- _TASK TO CARRY OUT_
In the entries below, find the line with "0.4, 0.42, 0.478)" and the line with "0.427, 0.475, bevel=0.006)"; give again those lines and every line between them, exactly.

- - -

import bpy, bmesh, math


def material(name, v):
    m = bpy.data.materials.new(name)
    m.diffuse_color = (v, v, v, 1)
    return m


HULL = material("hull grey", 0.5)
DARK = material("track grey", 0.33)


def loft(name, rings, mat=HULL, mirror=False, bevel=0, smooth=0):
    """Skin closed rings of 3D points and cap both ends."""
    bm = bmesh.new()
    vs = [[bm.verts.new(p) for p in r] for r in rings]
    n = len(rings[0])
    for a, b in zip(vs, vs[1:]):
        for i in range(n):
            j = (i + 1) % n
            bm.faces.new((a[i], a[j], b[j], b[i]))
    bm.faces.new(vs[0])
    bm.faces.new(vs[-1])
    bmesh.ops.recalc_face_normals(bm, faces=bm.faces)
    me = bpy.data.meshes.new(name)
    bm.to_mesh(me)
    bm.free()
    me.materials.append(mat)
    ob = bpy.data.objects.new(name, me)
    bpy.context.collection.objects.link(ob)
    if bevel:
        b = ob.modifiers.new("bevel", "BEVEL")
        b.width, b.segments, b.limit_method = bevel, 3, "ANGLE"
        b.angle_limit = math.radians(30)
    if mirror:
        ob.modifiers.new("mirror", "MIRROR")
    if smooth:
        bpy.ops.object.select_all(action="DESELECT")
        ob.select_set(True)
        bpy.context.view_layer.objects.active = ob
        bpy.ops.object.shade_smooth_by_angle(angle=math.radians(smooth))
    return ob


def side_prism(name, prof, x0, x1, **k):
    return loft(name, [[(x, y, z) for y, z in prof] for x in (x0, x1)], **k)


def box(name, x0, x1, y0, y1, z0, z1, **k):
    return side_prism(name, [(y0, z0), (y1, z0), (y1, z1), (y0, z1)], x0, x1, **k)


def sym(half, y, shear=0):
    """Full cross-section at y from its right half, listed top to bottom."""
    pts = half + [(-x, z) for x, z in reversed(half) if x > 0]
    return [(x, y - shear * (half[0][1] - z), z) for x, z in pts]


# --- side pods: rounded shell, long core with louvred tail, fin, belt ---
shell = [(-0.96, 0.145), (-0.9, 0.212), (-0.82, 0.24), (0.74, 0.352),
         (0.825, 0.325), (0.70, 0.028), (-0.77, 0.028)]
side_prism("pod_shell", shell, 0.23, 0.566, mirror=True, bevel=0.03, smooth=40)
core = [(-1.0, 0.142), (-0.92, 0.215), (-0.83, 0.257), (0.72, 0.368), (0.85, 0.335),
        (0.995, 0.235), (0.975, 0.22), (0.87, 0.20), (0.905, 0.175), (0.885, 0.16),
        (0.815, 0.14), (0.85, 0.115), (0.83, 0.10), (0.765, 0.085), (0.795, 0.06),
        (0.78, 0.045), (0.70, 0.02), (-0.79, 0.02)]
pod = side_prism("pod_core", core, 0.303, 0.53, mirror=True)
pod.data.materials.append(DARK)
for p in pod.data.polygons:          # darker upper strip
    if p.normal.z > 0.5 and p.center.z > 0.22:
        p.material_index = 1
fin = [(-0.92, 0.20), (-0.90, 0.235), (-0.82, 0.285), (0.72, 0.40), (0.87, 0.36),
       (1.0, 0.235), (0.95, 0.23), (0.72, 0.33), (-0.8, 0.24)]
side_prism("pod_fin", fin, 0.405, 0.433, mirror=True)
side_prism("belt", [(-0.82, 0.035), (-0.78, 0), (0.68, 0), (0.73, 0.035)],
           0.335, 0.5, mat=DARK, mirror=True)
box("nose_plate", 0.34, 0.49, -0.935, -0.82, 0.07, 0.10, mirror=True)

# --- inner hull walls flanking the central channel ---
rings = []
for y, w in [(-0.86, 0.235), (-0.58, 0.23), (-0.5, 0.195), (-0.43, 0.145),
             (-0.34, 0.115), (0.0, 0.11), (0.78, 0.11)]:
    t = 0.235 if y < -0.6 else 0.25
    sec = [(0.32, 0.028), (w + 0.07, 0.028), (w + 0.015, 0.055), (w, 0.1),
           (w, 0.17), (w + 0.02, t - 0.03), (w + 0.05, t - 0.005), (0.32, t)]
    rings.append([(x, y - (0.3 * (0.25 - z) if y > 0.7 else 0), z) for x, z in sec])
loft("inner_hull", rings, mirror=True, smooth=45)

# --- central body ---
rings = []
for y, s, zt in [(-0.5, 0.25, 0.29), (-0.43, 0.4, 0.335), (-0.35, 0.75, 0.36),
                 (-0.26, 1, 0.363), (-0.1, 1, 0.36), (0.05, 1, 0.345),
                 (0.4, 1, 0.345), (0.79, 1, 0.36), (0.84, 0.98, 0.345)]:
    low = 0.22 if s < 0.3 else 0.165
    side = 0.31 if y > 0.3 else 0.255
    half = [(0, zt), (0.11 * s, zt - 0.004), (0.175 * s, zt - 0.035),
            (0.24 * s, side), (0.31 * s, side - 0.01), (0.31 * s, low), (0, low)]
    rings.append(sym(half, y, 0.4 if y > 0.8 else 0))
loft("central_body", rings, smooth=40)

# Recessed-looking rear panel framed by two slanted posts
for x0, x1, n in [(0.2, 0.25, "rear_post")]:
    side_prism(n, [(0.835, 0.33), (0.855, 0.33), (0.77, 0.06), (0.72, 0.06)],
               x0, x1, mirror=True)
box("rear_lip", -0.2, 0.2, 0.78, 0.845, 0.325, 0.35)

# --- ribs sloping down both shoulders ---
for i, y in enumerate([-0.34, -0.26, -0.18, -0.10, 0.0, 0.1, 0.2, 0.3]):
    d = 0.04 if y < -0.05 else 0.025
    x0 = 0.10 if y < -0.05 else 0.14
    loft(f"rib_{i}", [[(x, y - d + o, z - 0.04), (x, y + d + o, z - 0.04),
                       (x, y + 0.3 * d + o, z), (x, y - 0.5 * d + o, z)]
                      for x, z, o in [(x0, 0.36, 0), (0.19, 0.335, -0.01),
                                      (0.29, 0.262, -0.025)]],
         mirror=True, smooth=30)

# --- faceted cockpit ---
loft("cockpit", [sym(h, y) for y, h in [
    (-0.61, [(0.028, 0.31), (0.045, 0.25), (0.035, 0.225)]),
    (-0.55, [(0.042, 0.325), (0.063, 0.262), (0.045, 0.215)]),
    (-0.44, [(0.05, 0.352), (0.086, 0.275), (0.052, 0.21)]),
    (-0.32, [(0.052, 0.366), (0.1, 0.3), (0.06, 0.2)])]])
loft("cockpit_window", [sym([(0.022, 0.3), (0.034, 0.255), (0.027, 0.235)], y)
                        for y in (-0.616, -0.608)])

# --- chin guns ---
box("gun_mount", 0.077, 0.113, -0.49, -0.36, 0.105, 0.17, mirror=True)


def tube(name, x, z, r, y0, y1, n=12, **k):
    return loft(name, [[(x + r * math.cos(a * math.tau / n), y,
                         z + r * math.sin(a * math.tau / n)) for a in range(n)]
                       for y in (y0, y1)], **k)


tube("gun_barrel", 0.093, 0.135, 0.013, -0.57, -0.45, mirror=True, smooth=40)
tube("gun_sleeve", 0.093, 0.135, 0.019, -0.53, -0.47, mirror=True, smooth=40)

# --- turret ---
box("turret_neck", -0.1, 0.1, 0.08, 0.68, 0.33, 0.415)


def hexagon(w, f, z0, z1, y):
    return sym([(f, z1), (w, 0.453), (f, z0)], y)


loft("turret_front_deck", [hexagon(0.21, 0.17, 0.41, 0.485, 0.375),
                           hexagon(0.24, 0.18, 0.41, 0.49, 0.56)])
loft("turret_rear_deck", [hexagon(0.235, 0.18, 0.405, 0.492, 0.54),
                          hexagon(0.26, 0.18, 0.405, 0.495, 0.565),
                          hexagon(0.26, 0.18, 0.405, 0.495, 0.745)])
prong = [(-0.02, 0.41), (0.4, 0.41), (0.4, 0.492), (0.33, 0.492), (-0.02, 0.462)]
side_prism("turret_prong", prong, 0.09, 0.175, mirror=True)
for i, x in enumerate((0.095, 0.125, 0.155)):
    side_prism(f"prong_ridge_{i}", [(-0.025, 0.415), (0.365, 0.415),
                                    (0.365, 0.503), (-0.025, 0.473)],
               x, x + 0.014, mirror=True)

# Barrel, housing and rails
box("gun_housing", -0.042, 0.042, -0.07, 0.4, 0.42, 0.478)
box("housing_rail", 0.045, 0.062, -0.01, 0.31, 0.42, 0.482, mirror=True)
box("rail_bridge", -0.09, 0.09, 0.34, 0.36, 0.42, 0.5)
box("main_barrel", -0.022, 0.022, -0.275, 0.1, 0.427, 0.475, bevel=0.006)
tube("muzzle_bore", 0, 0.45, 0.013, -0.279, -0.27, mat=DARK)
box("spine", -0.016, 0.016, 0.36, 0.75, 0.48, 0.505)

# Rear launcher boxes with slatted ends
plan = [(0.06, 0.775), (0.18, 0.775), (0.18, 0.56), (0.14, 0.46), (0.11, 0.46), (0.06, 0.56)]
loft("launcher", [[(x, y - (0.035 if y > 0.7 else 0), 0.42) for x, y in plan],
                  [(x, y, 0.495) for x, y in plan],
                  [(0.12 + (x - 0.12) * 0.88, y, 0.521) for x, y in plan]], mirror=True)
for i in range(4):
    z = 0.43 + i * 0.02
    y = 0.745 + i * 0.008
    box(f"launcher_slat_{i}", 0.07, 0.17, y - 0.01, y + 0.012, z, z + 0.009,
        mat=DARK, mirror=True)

- - -

- _SOLUTION_
box("gun_housing", -0.042, 0.042, -0.07, 0.4, 0.42, 0.478)
box("housing_rail", 0.045, 0.062, -0.01, 0.31, 0.42, 0.482, mirror=True)
box("rail_bridge", -0.09, 0.09, 0.34, 0.36, 0.42, 0.5)
box("main_barrel", -0.022, 0.022, -0.275, 0.1, 0.427, 0.475, bevel=0.006)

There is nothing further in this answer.